DIRECTIONS FOR THIS TASK | Look through the data and write out every line with the word "trunk" in it.
---
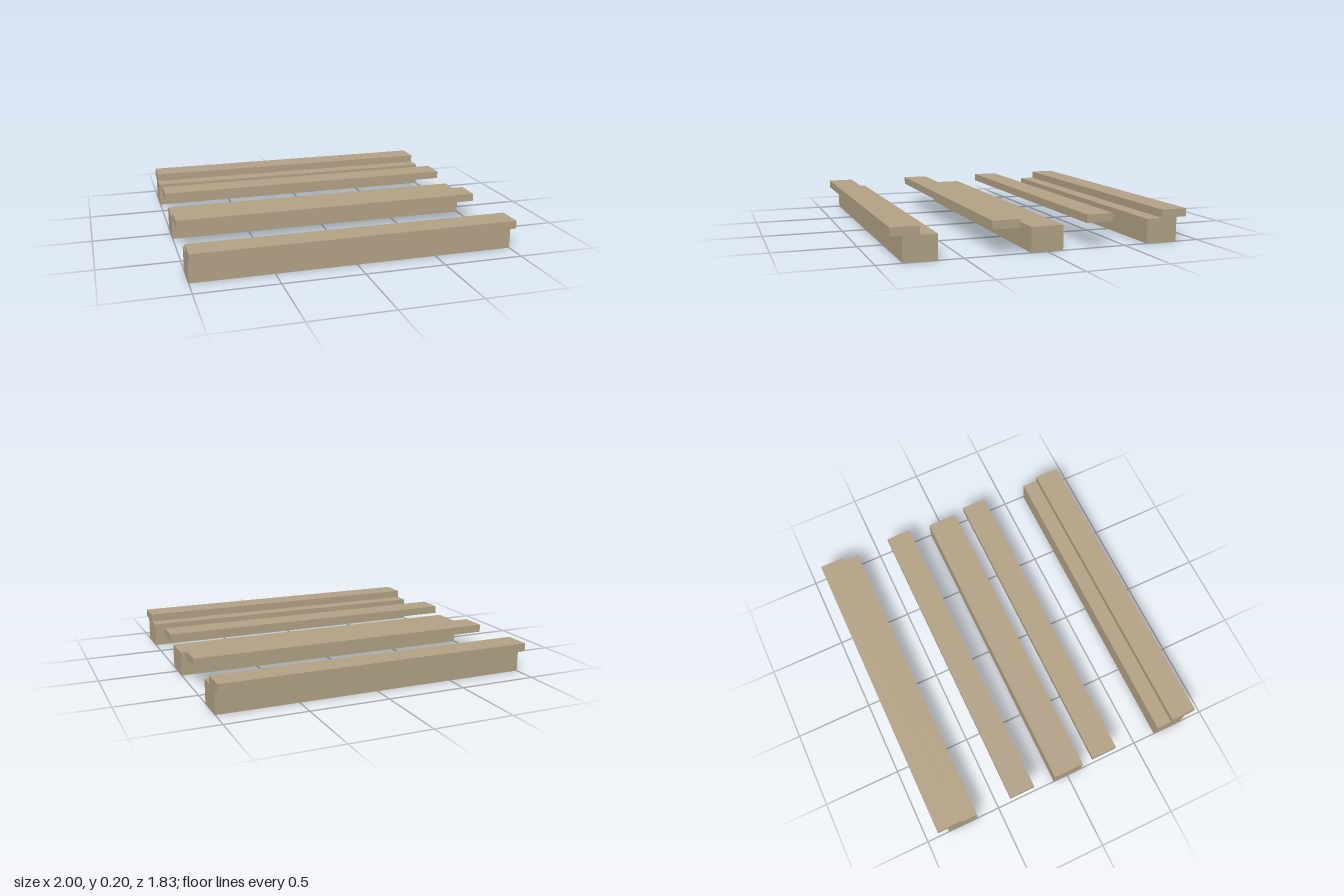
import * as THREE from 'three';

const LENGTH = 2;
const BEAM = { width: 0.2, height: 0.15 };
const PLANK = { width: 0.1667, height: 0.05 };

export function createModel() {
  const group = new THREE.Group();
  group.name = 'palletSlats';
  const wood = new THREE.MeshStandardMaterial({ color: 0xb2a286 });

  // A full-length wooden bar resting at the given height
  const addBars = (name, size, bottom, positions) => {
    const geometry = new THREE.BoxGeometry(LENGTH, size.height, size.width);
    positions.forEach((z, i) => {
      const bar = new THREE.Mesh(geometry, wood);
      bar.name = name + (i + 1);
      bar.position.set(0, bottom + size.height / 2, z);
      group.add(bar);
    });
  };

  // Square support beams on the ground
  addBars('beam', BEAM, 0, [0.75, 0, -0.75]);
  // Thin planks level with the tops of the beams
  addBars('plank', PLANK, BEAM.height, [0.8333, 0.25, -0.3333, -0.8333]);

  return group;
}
---
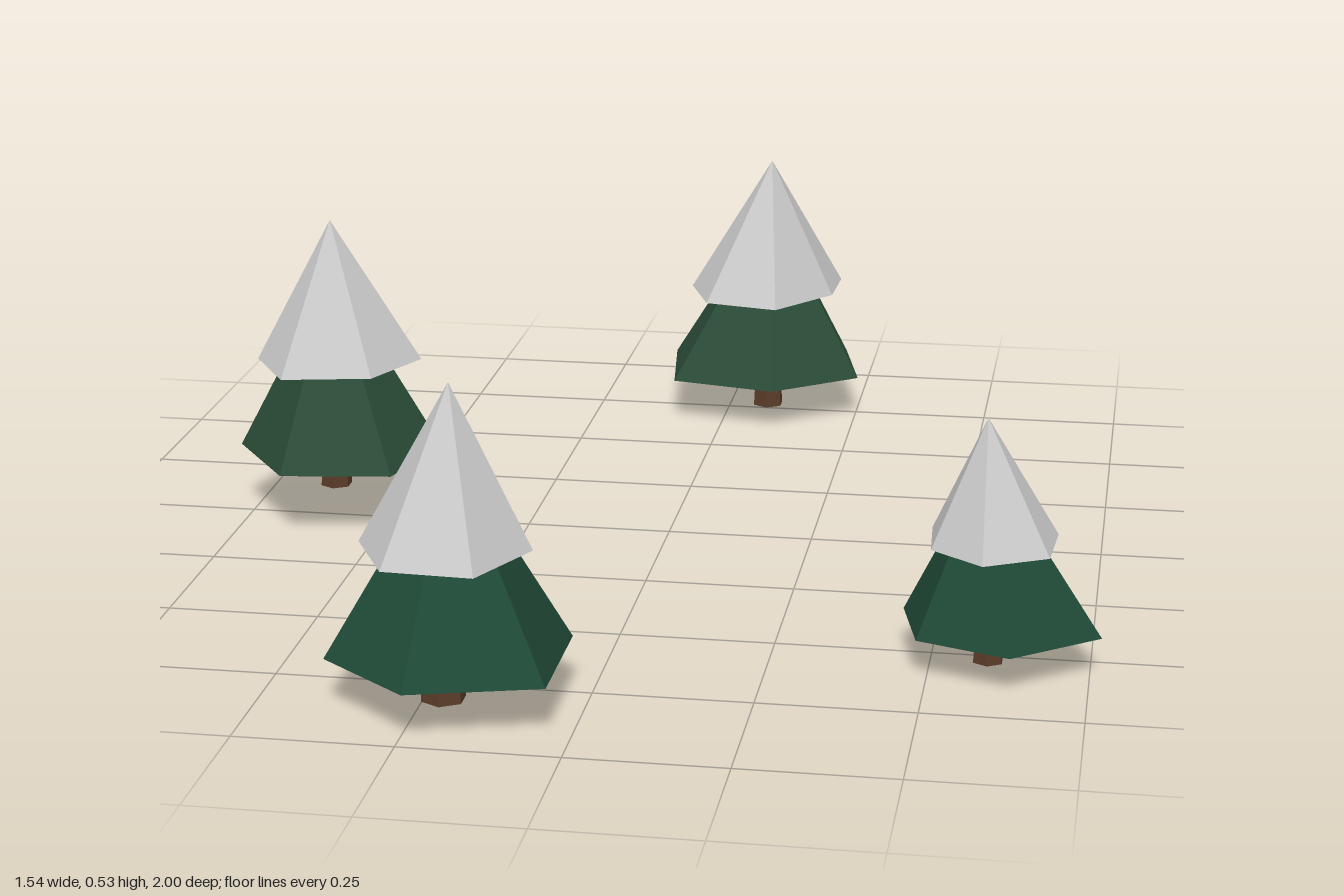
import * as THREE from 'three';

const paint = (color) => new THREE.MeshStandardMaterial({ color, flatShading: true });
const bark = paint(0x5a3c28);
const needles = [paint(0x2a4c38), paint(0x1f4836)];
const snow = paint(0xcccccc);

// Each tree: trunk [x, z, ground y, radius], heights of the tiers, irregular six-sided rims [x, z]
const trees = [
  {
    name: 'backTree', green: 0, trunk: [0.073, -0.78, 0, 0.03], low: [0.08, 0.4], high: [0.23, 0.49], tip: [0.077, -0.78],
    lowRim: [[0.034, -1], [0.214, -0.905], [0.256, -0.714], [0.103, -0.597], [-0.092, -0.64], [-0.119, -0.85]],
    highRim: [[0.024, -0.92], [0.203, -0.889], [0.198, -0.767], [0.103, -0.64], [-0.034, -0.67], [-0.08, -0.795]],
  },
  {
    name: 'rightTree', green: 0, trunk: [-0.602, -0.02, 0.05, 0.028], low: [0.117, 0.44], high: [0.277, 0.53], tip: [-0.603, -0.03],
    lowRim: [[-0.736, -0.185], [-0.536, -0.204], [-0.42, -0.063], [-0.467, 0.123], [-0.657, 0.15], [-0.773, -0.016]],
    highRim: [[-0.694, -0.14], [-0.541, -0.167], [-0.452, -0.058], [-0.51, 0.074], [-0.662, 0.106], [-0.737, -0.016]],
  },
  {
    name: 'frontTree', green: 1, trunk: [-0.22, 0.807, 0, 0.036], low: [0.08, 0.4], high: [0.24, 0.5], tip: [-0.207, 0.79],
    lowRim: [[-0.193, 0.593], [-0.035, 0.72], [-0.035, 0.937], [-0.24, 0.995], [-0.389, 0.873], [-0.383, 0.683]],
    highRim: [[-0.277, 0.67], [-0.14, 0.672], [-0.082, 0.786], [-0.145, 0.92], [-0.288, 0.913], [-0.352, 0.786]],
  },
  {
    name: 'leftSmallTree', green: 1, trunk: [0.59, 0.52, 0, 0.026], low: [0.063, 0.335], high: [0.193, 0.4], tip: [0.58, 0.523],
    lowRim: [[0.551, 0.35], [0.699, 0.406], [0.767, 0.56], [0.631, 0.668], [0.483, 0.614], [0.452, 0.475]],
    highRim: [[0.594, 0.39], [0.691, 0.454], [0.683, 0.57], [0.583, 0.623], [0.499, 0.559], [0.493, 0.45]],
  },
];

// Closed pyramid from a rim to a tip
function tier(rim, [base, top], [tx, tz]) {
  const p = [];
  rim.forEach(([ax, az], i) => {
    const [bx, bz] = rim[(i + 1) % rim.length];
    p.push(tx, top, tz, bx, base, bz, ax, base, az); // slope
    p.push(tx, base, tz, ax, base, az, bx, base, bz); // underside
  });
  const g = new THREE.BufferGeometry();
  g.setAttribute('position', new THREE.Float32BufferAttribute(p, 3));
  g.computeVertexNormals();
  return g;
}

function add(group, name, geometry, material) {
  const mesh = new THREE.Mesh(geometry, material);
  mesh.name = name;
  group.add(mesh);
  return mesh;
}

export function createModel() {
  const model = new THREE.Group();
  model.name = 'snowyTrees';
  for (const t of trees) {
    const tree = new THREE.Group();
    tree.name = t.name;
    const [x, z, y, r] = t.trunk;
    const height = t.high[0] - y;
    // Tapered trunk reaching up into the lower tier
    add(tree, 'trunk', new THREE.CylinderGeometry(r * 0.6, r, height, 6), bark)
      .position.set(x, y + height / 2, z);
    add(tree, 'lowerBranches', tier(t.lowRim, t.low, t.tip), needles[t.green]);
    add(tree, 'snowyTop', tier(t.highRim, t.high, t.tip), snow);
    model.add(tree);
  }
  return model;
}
---
WRITTEN ANSWER |
// Each tree: trunk [x, z, ground y, radius], heights of the tiers, irregular six-sided rims [x, z]
    name: 'backTree', green: 0, trunk: [0.073, -0.78, 0, 0.03], low: [0.08, 0.4], high: [0.23, 0.49], tip: [0.077, -0.78],
    name: 'rightTree', green: 0, trunk: [-0.602, -0.02, 0.05, 0.028], low: [0.117, 0.44], high: [0.277, 0.53], tip: [-0.603, -0.03],
    name: 'frontTree', green: 1, trunk: [-0.22, 0.807, 0, 0.036], low: [0.08, 0.4], high: [0.24, 0.5], tip: [-0.207, 0.79],
    name: 'leftSmallTree', green: 1, trunk: [0.59, 0.52, 0, 0.026], low: [0.063, 0.335], high: [0.193, 0.4], tip: [0.58, 0.523],
    const [x, z, y, r] = t.trunk;
    // Tapered trunk reaching up into the lower tier
    add(tree, 'trunk', new THREE.CylinderGeometry(r * 0.6, r, height, 6), bark)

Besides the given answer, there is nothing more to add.